The University of Queensland’s academics and PhD candidates have reached more than 43 million readers worldwide by publishing with But what’s the process for becoming a new author? And what should you know before you pitch a new idea to its editors? 

Launched from Australia in 2011, The Conversation has become a key global publisher for academics with research that’s relevant to a broader, non-academic audience. Its readers include Nobel laureates, school students, business leaders, prime ministers & presidents. As of June 2019, The Conversation reaches a monthly audience of 14.8 million users, and 42 million reads through Creative Commons republication. 

But only a small proportion of article ideas submitted to The Conversation can be published, as it remains a not-for-profit media outlet. Every week, its team of 18 editors across Australia receive far more ‘pitches’ than can be accepted. 

So this presentation with The Conversation’s Liz Minchin will share: 
• success stories from UQ – including Senior Research Fellow and education author Dr Marnee Shay – and others who have written for The Conversation, and seen their work have real-world impacts 
• practical pitching and writing tips 

Liz Minchin is a Walkley award-winning journalist and author, with two decades of experience in newspapers, radio and online.
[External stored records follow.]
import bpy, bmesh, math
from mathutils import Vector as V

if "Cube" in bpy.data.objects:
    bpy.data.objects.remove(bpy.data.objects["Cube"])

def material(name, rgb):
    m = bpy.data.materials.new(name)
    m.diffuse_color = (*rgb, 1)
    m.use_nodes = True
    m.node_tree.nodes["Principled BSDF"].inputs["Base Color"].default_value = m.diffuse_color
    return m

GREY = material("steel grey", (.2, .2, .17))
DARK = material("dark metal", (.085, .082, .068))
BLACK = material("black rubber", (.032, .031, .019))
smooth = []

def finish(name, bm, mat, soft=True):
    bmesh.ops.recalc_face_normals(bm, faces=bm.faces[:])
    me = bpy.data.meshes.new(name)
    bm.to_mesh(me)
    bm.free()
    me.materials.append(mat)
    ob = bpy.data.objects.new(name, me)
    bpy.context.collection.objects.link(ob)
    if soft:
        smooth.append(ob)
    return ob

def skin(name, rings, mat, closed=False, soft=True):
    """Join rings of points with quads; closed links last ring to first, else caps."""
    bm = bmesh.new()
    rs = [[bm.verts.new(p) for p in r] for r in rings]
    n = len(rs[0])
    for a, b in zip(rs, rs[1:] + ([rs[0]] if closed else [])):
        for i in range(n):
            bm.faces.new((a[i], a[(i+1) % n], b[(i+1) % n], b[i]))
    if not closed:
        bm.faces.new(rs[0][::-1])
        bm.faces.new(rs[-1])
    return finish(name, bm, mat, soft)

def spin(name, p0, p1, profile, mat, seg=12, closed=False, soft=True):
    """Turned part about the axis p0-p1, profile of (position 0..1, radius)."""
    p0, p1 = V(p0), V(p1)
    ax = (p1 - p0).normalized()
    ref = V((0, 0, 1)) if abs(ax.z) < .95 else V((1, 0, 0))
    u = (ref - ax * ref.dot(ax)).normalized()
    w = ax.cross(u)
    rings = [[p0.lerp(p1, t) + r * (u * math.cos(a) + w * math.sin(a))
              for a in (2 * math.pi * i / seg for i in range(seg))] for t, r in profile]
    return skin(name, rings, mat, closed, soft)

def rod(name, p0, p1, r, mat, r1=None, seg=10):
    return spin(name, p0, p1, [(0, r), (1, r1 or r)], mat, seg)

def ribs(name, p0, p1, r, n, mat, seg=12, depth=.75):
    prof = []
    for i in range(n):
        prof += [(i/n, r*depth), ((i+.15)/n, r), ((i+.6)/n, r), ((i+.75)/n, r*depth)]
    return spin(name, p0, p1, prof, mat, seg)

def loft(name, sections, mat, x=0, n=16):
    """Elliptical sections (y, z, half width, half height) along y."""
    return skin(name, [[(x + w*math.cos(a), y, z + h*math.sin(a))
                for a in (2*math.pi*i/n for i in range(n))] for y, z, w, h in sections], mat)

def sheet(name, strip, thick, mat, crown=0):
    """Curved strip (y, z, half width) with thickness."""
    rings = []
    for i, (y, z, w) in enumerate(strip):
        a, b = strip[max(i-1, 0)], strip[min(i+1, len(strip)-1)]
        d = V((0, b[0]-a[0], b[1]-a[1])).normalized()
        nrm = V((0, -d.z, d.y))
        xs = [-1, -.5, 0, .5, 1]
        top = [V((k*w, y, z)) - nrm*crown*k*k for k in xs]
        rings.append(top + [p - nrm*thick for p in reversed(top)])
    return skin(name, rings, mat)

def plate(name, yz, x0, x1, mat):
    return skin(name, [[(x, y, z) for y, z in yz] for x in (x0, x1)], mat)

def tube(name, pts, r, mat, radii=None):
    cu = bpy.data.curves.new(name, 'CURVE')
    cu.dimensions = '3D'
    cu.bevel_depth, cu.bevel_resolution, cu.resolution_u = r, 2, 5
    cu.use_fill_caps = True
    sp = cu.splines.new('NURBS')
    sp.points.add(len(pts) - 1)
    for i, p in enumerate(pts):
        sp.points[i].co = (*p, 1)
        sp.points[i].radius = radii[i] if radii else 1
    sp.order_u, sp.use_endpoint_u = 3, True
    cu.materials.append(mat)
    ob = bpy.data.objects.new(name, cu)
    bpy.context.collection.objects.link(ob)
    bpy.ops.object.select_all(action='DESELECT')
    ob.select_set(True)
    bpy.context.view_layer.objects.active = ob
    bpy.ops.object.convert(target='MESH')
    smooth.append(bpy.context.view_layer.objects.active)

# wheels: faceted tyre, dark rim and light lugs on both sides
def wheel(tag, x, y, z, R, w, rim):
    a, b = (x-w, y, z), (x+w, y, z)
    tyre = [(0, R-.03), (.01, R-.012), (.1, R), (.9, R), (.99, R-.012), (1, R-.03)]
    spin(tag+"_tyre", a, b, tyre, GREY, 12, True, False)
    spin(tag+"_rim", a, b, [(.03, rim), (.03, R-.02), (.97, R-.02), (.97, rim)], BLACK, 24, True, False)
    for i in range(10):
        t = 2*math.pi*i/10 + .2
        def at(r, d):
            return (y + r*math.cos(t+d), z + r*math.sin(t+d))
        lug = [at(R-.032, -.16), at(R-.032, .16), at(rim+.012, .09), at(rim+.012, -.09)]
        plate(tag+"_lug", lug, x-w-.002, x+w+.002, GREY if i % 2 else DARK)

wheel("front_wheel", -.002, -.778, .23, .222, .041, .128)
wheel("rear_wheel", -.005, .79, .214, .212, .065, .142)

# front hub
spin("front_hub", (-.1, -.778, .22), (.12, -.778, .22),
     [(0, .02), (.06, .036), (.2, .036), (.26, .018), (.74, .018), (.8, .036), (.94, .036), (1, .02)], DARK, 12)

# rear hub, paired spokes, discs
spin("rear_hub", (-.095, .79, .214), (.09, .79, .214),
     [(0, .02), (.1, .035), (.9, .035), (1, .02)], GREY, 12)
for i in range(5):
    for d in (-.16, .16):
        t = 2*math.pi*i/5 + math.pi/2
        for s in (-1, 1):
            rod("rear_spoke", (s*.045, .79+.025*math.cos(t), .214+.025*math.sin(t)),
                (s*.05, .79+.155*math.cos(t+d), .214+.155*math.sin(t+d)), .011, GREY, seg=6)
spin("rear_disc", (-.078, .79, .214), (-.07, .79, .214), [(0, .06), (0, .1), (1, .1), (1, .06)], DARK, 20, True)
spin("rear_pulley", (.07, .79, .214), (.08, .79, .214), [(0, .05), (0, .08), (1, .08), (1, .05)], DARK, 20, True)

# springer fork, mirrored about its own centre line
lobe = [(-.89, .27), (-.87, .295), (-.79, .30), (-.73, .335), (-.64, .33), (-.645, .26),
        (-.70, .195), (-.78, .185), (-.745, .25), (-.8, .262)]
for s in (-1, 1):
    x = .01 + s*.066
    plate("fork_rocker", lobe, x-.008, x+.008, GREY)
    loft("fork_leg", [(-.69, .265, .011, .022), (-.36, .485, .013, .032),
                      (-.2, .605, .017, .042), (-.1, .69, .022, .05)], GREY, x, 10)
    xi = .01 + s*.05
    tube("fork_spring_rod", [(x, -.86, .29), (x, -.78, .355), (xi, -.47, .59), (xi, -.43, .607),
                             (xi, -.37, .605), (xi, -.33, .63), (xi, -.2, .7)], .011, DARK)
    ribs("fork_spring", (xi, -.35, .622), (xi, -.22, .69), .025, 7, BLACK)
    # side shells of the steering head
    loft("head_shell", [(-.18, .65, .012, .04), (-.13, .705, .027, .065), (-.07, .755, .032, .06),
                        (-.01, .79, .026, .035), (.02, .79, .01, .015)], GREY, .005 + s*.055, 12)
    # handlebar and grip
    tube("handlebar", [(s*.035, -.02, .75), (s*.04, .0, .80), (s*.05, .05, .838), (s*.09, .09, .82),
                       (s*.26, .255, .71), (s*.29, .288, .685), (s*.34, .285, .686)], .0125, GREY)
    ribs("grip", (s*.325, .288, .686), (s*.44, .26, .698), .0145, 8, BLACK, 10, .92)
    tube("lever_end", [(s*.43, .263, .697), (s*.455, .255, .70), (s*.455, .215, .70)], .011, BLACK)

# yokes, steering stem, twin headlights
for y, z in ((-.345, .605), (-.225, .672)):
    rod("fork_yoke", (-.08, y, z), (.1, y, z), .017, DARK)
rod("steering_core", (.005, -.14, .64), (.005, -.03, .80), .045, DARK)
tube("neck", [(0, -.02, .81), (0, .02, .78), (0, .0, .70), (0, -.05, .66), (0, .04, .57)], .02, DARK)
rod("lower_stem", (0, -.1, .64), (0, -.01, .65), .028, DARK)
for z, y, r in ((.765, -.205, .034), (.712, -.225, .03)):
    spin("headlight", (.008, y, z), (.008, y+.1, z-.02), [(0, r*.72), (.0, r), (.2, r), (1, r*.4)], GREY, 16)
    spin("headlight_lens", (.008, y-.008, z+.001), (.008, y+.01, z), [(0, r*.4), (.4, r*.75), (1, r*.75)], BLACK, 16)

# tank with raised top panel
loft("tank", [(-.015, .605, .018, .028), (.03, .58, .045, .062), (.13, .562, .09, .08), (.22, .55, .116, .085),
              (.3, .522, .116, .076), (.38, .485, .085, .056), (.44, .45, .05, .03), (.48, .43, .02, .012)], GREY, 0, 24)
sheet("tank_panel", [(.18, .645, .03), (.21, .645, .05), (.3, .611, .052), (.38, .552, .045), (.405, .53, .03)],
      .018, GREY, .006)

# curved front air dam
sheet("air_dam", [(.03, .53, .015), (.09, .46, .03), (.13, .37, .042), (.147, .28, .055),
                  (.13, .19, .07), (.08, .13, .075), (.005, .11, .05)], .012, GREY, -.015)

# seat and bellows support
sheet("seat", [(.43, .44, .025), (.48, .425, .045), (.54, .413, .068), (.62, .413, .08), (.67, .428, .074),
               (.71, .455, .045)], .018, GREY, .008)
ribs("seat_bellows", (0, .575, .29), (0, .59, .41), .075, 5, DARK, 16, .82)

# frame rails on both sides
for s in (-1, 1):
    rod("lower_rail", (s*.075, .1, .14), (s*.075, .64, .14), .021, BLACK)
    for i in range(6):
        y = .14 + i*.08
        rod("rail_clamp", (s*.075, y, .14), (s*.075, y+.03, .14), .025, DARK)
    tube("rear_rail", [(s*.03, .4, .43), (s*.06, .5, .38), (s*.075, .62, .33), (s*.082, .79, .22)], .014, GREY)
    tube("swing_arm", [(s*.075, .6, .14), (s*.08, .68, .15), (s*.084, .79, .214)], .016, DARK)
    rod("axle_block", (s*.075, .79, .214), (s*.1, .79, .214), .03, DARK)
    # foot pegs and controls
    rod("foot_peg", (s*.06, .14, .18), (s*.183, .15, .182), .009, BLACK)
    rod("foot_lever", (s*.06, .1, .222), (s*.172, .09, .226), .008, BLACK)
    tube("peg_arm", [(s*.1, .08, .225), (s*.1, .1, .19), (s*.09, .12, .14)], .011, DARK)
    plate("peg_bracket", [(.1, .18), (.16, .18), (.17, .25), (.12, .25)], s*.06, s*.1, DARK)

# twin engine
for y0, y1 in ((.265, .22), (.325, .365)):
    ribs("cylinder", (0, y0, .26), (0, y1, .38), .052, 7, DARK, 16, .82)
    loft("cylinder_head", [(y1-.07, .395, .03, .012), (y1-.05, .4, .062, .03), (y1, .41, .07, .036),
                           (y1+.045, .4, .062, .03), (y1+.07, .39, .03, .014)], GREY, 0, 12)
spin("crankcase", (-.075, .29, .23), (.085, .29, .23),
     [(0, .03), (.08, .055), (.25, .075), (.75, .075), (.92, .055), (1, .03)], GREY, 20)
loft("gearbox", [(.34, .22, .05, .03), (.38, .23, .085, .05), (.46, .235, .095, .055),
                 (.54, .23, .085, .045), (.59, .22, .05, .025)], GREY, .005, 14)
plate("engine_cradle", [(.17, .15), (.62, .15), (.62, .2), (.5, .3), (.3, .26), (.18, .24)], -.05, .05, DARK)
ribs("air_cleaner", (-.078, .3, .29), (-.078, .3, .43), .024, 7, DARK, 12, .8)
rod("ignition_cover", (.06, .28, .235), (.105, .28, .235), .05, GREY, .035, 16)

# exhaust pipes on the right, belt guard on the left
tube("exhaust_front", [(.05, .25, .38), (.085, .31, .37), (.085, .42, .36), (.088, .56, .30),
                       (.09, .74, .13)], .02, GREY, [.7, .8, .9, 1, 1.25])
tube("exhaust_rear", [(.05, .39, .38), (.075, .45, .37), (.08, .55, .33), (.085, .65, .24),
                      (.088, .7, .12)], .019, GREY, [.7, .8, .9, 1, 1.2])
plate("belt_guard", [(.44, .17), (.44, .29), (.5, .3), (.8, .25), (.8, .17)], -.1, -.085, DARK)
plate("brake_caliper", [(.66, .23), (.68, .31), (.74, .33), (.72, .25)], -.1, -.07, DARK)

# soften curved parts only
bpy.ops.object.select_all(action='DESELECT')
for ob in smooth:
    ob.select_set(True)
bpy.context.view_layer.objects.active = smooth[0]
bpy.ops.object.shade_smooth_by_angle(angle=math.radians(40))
Liz now runs The Conversation’s national masterclass program, helping researchers polish their pitching and writing skills. Based in Brisbane, Liz regularly spends time at UQ. 

Communications representatives from Faculties and central will also be on hand to talk about how they can help with pitches and responding to requests for new authors.

About Publishing and authorship

Producing and promoting publications is an essential part of being a researcher and communicating new knowledge generated from your research. Knowing how and where to get published, understanding the publication process and being aware of authorship protocols will be critical to your success in this area. 

Useful links


If English is not your first language, there are many resources to help with professional editing of research papers, reports, book chapters or PhD theses. Many of the major journal websites include links to services. Note that there is a cost to using these services.